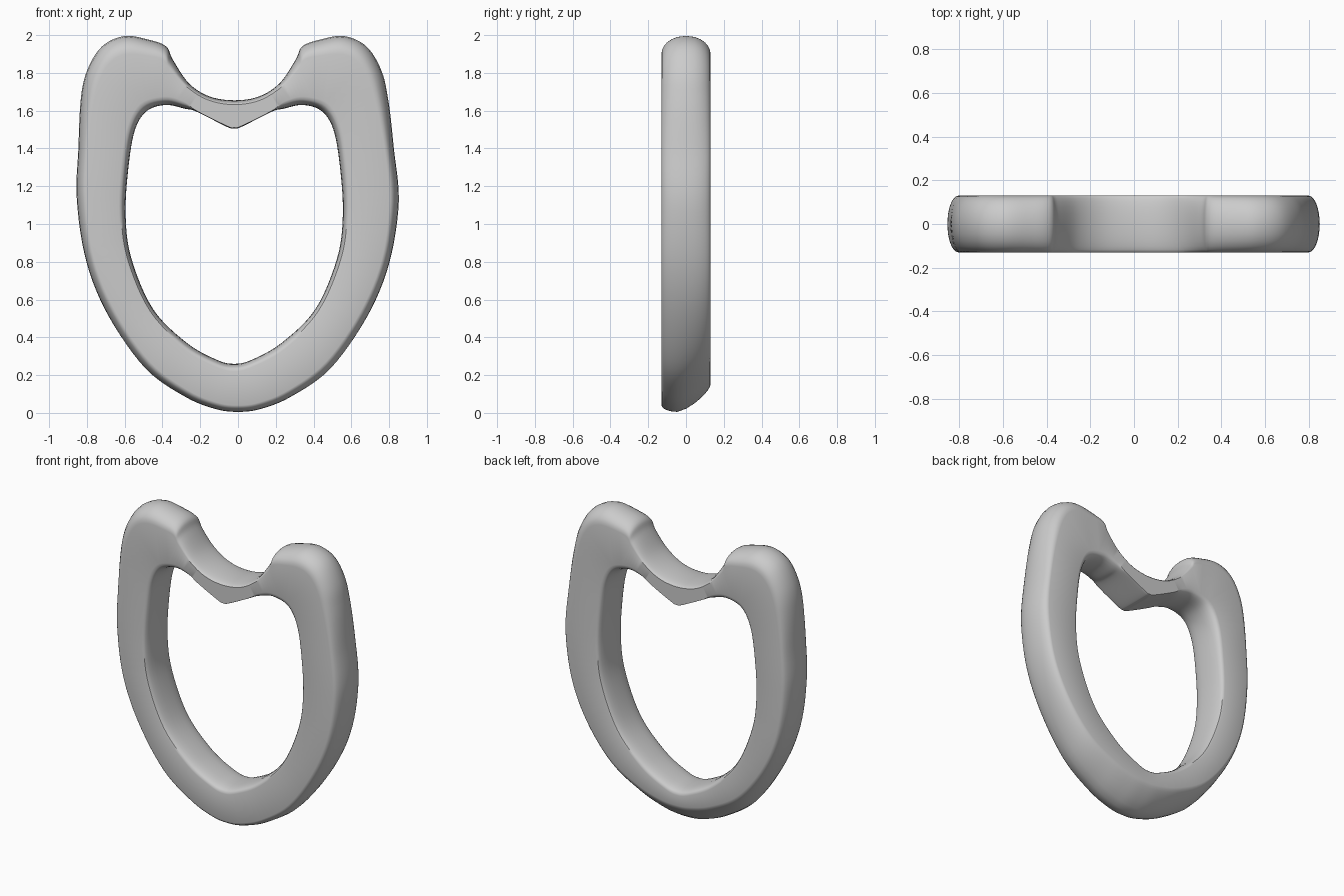
import bpy, bmesh
from mathutils import Vector

if "Cube" in bpy.data.objects:
    bpy.data.objects.remove(bpy.data.objects["Cube"])

HALF = 0.13   # half thickness in y
STEPS = 6     # samples per curve segment
LEVELS = [-1, -0.97, -0.9, -0.78, -0.6, -0.35, 0, 0.35, 0.6, 0.78, 0.9, 0.97, 1]

# Half profiles, bottom to top: (x, z) at mid thickness, then (x, z) at the flat face
OUTER = [(0, 0, 0, .04), (.12, .015, .11, .055), (.28, .08, .265, .12),
         (.49, .23, .465, .27), (.68, .5, .645, .53), (.80, .79, .76, .81),
         (.852, 1.12, .80, 1.12), (.835, 1.4, .785, 1.4), (.815, 1.65, .745, 1.65),
         (.78, 1.81, .70, 1.79), (.70, 1.94, .64, 1.87), (.58, 1.995, .56, 1.90),
         (.45, 1.975, .45, 1.89), (.36, 1.94, .37, 1.87), (.325, 1.87, .34, 1.82),
         (.24, 1.745, .25, 1.725), (.13, 1.675, .135, 1.655), (0, 1.655, 0, 1.632)]
INNER = [(0, .26, 0, .22), (.09, .28, .10, .245), (.25, .37, .27, .34),
         (.43, .55, .455, .535), (.545, .82, .575, .81), (.575, 1.05, .61, 1.05),
         (.56, 1.3, .60, 1.3), (.525, 1.5, .57, 1.5), (.46, 1.60, .50, 1.635),
         (.36, 1.63, .37, 1.675), (.26, 1.61, .27, 1.65), (.2, 1.595, .2, 1.60),
         (.04, 1.515, .04, 1.52), (0, 1.505, 0, 1.51)]


def closed_curve(half):
    """Mirror a half profile and run a smooth closed spline through it."""
    pts = [Vector(p) for p in half]
    pts += [Vector((-p[0], p[1], -p[2], p[3])) for p in half[-2:0:-1]]
    n, out = len(pts), []
    for i in range(n):
        a, b, c, d = (pts[(i + k) % n] for k in (-1, 0, 1, 2))
        for s in range(STEPS):
            t = s / STEPS
            out.append(0.5 * (2 * b + (c - a) * t + (2 * a - 5 * b + 4 * c - d) * t * t
                              + (3 * b - a - 3 * c + d) * t ** 3))
    return out


def wall(bm, half, power, is_outer):
    """Rounded wall across the thickness; returns its front and back edge loops."""
    curve, rings = closed_curve(half), []
    for u in LEVELS:
        t = (1 - abs(u) ** power) ** (1 / power)
        y, ring = u * HALF, []
        for mx, mz, fx, fz in curve:
            x, z = fx + (mx - fx) * t, fz + (mz - fz) * t
            if is_outer:
                x -= 0.02 * min(1, max(0, (mz - 1.1) / 0.6))
                # underside sweeps up towards the back
                fall = max(0, 1 - mz / 0.8) ** 2
                z += 0.11 * max(0, (y + 0.06) / 0.19) ** 1.4 * fall
            else:
                x -= 0.02
            ring.append(bm.verts.new((x, y, z)))
        rings.append(ring)
    n = len(curve)
    for r0, r1 in zip(rings, rings[1:]):
        for i in range(n):
            j = (i + 1) % n
            bm.faces.new((r0[i], r0[j], r1[j], r1[i]))
    return [[bm.edges.get((r[i], r[(i + 1) % n])) for i in range(n)]
            for r in (rings[0], rings[-1])]


# Horned ring frame with heart-shaped opening
bm = bmesh.new()
outer_loops = wall(bm, OUTER, 2.0, True)
inner_loops = wall(bm, INNER, 2.5, False)
# Flat front and back faces
for o, i in zip(outer_loops, inner_loops):
    bmesh.ops.triangle_fill(bm, use_beauty=True, edges=o + i)
bmesh.ops.recalc_face_normals(bm, faces=bm.faces[:])
mesh = bpy.data.meshes.new("ring_frame")
bm.to_mesh(mesh)
bm.free()
frame = bpy.data.objects.new("ring_frame", mesh)
bpy.context.collection.objects.link(frame)
bpy.context.view_layer.objects.active = frame
frame.select_set(True)
bpy.ops.object.shade_smooth_by_angle(angle=0.6)
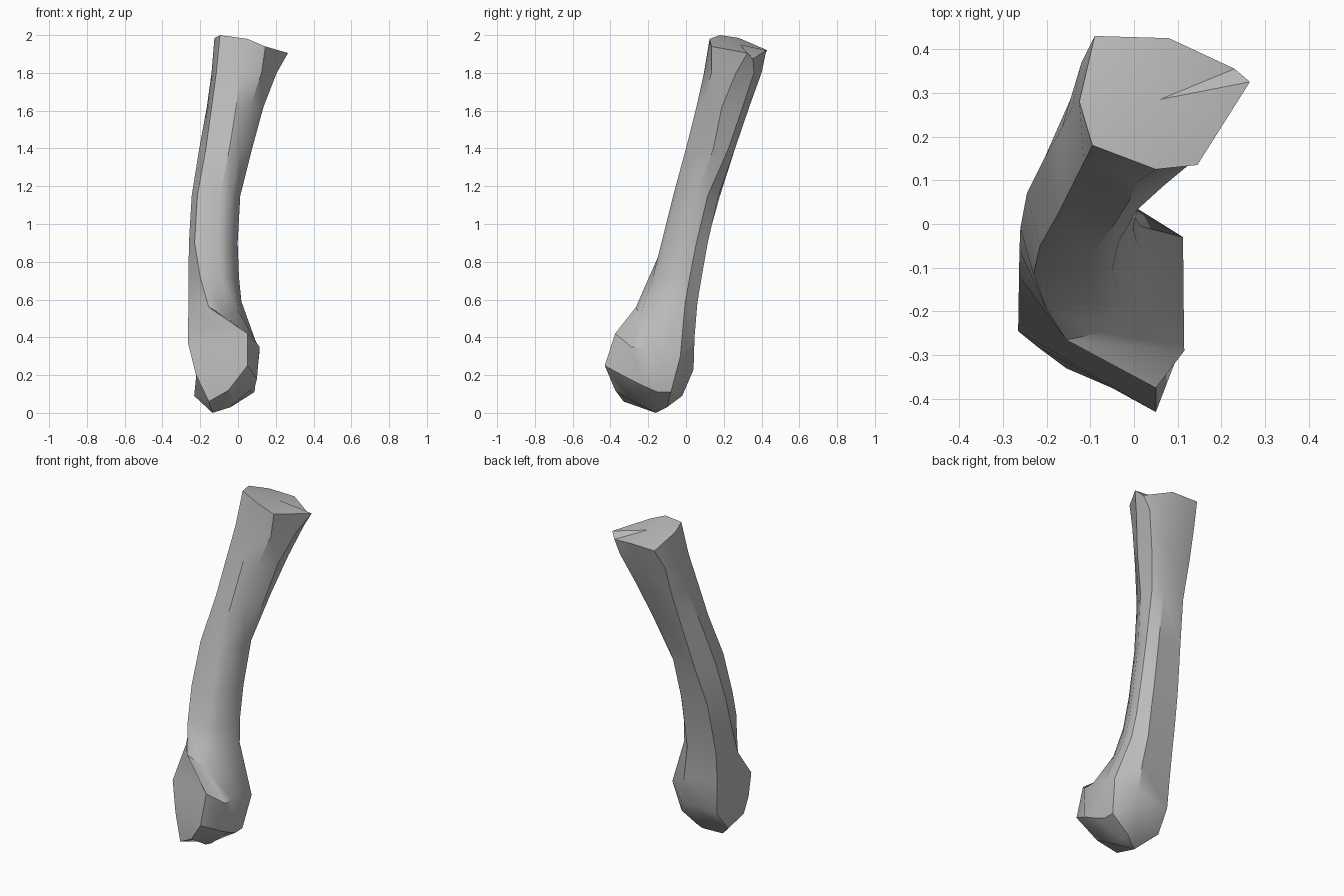
import bpy, bmesh, math

cube = bpy.data.objects.get("Cube")
if cube:
    bpy.data.objects.remove(cube, do_unlink=True)

grey = bpy.data.materials.new("bone grey")
grey.use_nodes = True
grey.diffuse_color = (0.5, 0.5, 0.5, 1)
grey.node_tree.nodes["Principled BSDF"].inputs["Base Color"].default_value = (0.5, 0.5, 0.5, 1)

SIDES = 8


def level(z, *points):
    """A horizontal cross-section."""
    return [(x, y, z) for x, y in points]


# Slanted cut at the upper end, with a small notch beside its tip
cut_end = [(-.095, .18, 2), (.05, .125, 1.98), (.145, .135, 1.94), (.265, .325, 1.905),
           (.23, .355, 1.875), (.08, .425, 1.92), (-.09, .43, 1.92), (-.125, .28, 1.985)]

# Curved shaft
shaft = [
    level(1.8, (-.115, .14), (.005, .095), (.125, .135), (.205, .265),
          (.19, .36), (.075, .4), (-.12, .37), (-.14, .27)),
    level(1.62, (-.14, .09), (-.01, .055), (.065, .085), (.135, .19),
          (.125, .3), (.05, .335), (-.13, .32), (-.165, .22)),
    level(1.4, (-.17, .03), (-.045, 0), (.01, .035), (.075, .145),
          (.06, .225), (.005, .26), (-.145, .245), (-.205, .15)),
    level(1.15, (-.215, -.05), (-.095, -.068), (-.035, -.04), (.012, .05),
          (.008, .115), (-.035, .172), (-.18, .18), (-.245, .07)),
    level(.9, (-.23, -.115), (-.1, -.13), (-.05, -.105), (-.002, -.01),
          (-.002, .055), (-.05, .115), (-.22, .11), (-.26, -.01)),
    level(.72, (-.2, -.195), (-.088, -.175), (-.04, -.14), (.005, -.035),
          (0, .02), (-.05, .083), (-.23, .075), (-.262, -.06)),
]

# Swollen head at the lower end
head = [
    [(-.155, -.265, .56), (-.06, -.245, .51), (-.005, -.18, .55), (.018, -.06, .59),
     (.015, -.005, .58), (-.05, .06, .58), (-.235, .048, .58), (-.263, -.12, .54)],
    [(.05, -.375, .42), (.115, -.29, .35), (.114, -.22, .345), (.113, -.11, .325),
     (.112, -.03, .3), (-.02, .045, .4), (-.23, .03, .4), (-.265, -.245, .37)],
    [(.05, -.43, .25), (.1, -.3, .18), (.09, -.22, .14), (.087, -.15, .11),
     (.085, -.08, .11), (0, .04, .23), (-.22, .02, .21), (-.222, -.28, .2)],
    [(-.05, -.375, .12), (-.02, -.28, .06), (-.04, -.2, .03), (-.04, -.15, .03),
     (-.04, -.1, .03), (-.06, -.02, .09), (-.232, -.07, .09), (-.155, -.33, .06)],
]

# Loft the sections into one closed body
bm = bmesh.new()
rings = [[bm.verts.new(p) for p in ring] for ring in [cut_end] + shaft + head]
for upper, lower in zip(rings, rings[1:]):
    for i in range(SIDES):
        j = (i + 1) % SIDES
        bm.faces.new((upper[i], lower[i], lower[j], upper[j]))


def close(ring, centre):
    """Fan a ring to a centre point."""
    tip = bm.verts.new(centre)
    for i in range(SIDES):
        bm.faces.new((ring[i], ring[(i + 1) % SIDES], tip))


close(rings[0], (.06, .285, 1.95))
close(rings[-1], (-.135, -.16, 0))
bmesh.ops.recalc_face_normals(bm, faces=bm.faces)
mesh = bpy.data.meshes.new("long_bone")
bm.to_mesh(mesh)
bm.free()
mesh.materials.append(grey)
bone = bpy.data.objects.new("long_bone", mesh)
bpy.context.collection.objects.link(bone)

# Soft faces with crisp ridges
bpy.ops.object.select_all(action='DESELECT')
bone.select_set(True)
bpy.context.view_layer.objects.active = bone
bpy.ops.object.shade_smooth_by_angle(angle=math.radians(35))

=====

> _INSTRUCTIONS FOR THE TASK_:
Print the material above verbatim, no images.

> _ANSWER BELOW_:
import bpy, bmesh
from mathutils import Vector

if "Cube" in bpy.data.objects:
    bpy.data.objects.remove(bpy.data.objects["Cube"])

HALF = 0.13   # half thickness in y
STEPS = 6     # samples per curve segment
LEVELS = [-1, -0.97, -0.9, -0.78, -0.6, -0.35, 0, 0.35, 0.6, 0.78, 0.9, 0.97, 1]

# Half profiles, bottom to top: (x, z) at mid thickness, then (x, z) at the flat face
OUTER = [(0, 0, 0, .04), (.12, .015, .11, .055), (.28, .08, .265, .12),
         (.49, .23, .465, .27), (.68, .5, .645, .53), (.80, .79, .76, .81),
         (.852, 1.12, .80, 1.12), (.835, 1.4, .785, 1.4), (.815, 1.65, .745, 1.65),
         (.78, 1.81, .70, 1.79), (.70, 1.94, .64, 1.87), (.58, 1.995, .56, 1.90),
         (.45, 1.975, .45, 1.89), (.36, 1.94, .37, 1.87), (.325, 1.87, .34, 1.82),
         (.24, 1.745, .25, 1.725), (.13, 1.675, .135, 1.655), (0, 1.655, 0, 1.632)]
INNER = [(0, .26, 0, .22), (.09, .28, .10, .245), (.25, .37, .27, .34),
         (.43, .55, .455, .535), (.545, .82, .575, .81), (.575, 1.05, .61, 1.05),
         (.56, 1.3, .60, 1.3), (.525, 1.5, .57, 1.5), (.46, 1.60, .50, 1.635),
         (.36, 1.63, .37, 1.675), (.26, 1.61, .27, 1.65), (.2, 1.595, .2, 1.60),
         (.04, 1.515, .04, 1.52), (0, 1.505, 0, 1.51)]


def closed_curve(half):
    """Mirror a half profile and run a smooth closed spline through it."""
    pts = [Vector(p) for p in half]
    pts += [Vector((-p[0], p[1], -p[2], p[3])) for p in half[-2:0:-1]]
    n, out = len(pts), []
    for i in range(n):
        a, b, c, d = (pts[(i + k) % n] for k in (-1, 0, 1, 2))
        for s in range(STEPS):
            t = s / STEPS
            out.append(0.5 * (2 * b + (c - a) * t + (2 * a - 5 * b + 4 * c - d) * t * t
                              + (3 * b - a - 3 * c + d) * t ** 3))
    return out


def wall(bm, half, power, is_outer):
    """Rounded wall across the thickness; returns its front and back edge loops."""
    curve, rings = closed_curve(half), []
    for u in LEVELS:
        t = (1 - abs(u) ** power) ** (1 / power)
        y, ring = u * HALF, []
        for mx, mz, fx, fz in curve:
            x, z = fx + (mx - fx) * t, fz + (mz - fz) * t
            if is_outer:
                x -= 0.02 * min(1, max(0, (mz - 1.1) / 0.6))
                # underside sweeps up towards the back
                fall = max(0, 1 - mz / 0.8) ** 2
                z += 0.11 * max(0, (y + 0.06) / 0.19) ** 1.4 * fall
            else:
                x -= 0.02
            ring.append(bm.verts.new((x, y, z)))
        rings.append(ring)
    n = len(curve)
    for r0, r1 in zip(rings, rings[1:]):
        for i in range(n):
            j = (i + 1) % n
            bm.faces.new((r0[i], r0[j], r1[j], r1[i]))
    return [[bm.edges.get((r[i], r[(i + 1) % n])) for i in range(n)]
            for r in (rings[0], rings[-1])]


# Horned ring frame with heart-shaped opening
bm = bmesh.new()
outer_loops = wall(bm, OUTER, 2.0, True)
inner_loops = wall(bm, INNER, 2.5, False)
# Flat front and back faces
for o, i in zip(outer_loops, inner_loops):
    bmesh.ops.triangle_fill(bm, use_beauty=True, edges=o + i)
bmesh.ops.recalc_face_normals(bm, faces=bm.faces[:])
mesh = bpy.data.meshes.new("ring_frame")
bm.to_mesh(mesh)
bm.free()
frame = bpy.data.objects.new("ring_frame", mesh)
bpy.context.collection.objects.link(frame)
bpy.context.view_layer.objects.active = frame
frame.select_set(True)
bpy.ops.object.shade_smooth_by_angle(angle=0.6)
import bpy, bmesh, math

cube = bpy.data.objects.get("Cube")
if cube:
    bpy.data.objects.remove(cube, do_unlink=True)

grey = bpy.data.materials.new("bone grey")
grey.use_nodes = True
grey.diffuse_color = (0.5, 0.5, 0.5, 1)
grey.node_tree.nodes["Principled BSDF"].inputs["Base Color"].default_value = (0.5, 0.5, 0.5, 1)

SIDES = 8


def level(z, *points):
    """A horizontal cross-section."""
    return [(x, y, z) for x, y in points]


# Slanted cut at the upper end, with a small notch beside its tip
cut_end = [(-.095, .18, 2), (.05, .125, 1.98), (.145, .135, 1.94), (.265, .325, 1.905),
           (.23, .355, 1.875), (.08, .425, 1.92), (-.09, .43, 1.92), (-.125, .28, 1.985)]

# Curved shaft
shaft = [
    level(1.8, (-.115, .14), (.005, .095), (.125, .135), (.205, .265),
          (.19, .36), (.075, .4), (-.12, .37), (-.14, .27)),
    level(1.62, (-.14, .09), (-.01, .055), (.065, .085), (.135, .19),
          (.125, .3), (.05, .335), (-.13, .32), (-.165, .22)),
    level(1.4, (-.17, .03), (-.045, 0), (.01, .035), (.075, .145),
          (.06, .225), (.005, .26), (-.145, .245), (-.205, .15)),
    level(1.15, (-.215, -.05), (-.095, -.068), (-.035, -.04), (.012, .05),
          (.008, .115), (-.035, .172), (-.18, .18), (-.245, .07)),
    level(.9, (-.23, -.115), (-.1, -.13), (-.05, -.105), (-.002, -.01),
          (-.002, .055), (-.05, .115), (-.22, .11), (-.26, -.01)),
    level(.72, (-.2, -.195), (-.088, -.175), (-.04, -.14), (.005, -.035),
          (0, .02), (-.05, .083), (-.23, .075), (-.262, -.06)),
]

# Swollen head at the lower end
head = [
    [(-.155, -.265, .56), (-.06, -.245, .51), (-.005, -.18, .55), (.018, -.06, .59),
     (.015, -.005, .58), (-.05, .06, .58), (-.235, .048, .58), (-.263, -.12, .54)],
    [(.05, -.375, .42), (.115, -.29, .35), (.114, -.22, .345), (.113, -.11, .325),
     (.112, -.03, .3), (-.02, .045, .4), (-.23, .03, .4), (-.265, -.245, .37)],
    [(.05, -.43, .25), (.1, -.3, .18), (.09, -.22, .14), (.087, -.15, .11),
     (.085, -.08, .11), (0, .04, .23), (-.22, .02, .21), (-.222, -.28, .2)],
    [(-.05, -.375, .12), (-.02, -.28, .06), (-.04, -.2, .03), (-.04, -.15, .03),
     (-.04, -.1, .03), (-.06, -.02, .09), (-.232, -.07, .09), (-.155, -.33, .06)],
]

# Loft the sections into one closed body
bm = bmesh.new()
rings = [[bm.verts.new(p) for p in ring] for ring in [cut_end] + shaft + head]
for upper, lower in zip(rings, rings[1:]):
    for i in range(SIDES):
        j = (i + 1) % SIDES
        bm.faces.new((upper[i], lower[i], lower[j], upper[j]))


def close(ring, centre):
    """Fan a ring to a centre point."""
    tip = bm.verts.new(centre)
    for i in range(SIDES):
        bm.faces.new((ring[i], ring[(i + 1) % SIDES], tip))


close(rings[0], (.06, .285, 1.95))
close(rings[-1], (-.135, -.16, 0))
bmesh.ops.recalc_face_normals(bm, faces=bm.faces)
mesh = bpy.data.meshes.new("long_bone")
bm.to_mesh(mesh)
bm.free()
mesh.materials.append(grey)
bone = bpy.data.objects.new("long_bone", mesh)
bpy.context.collection.objects.link(bone)

# Soft faces with crisp ridges
bpy.ops.object.select_all(action='DESELECT')
bone.select_set(True)
bpy.context.view_layer.objects.active = bone
bpy.ops.object.shade_smooth_by_angle(angle=math.radians(35))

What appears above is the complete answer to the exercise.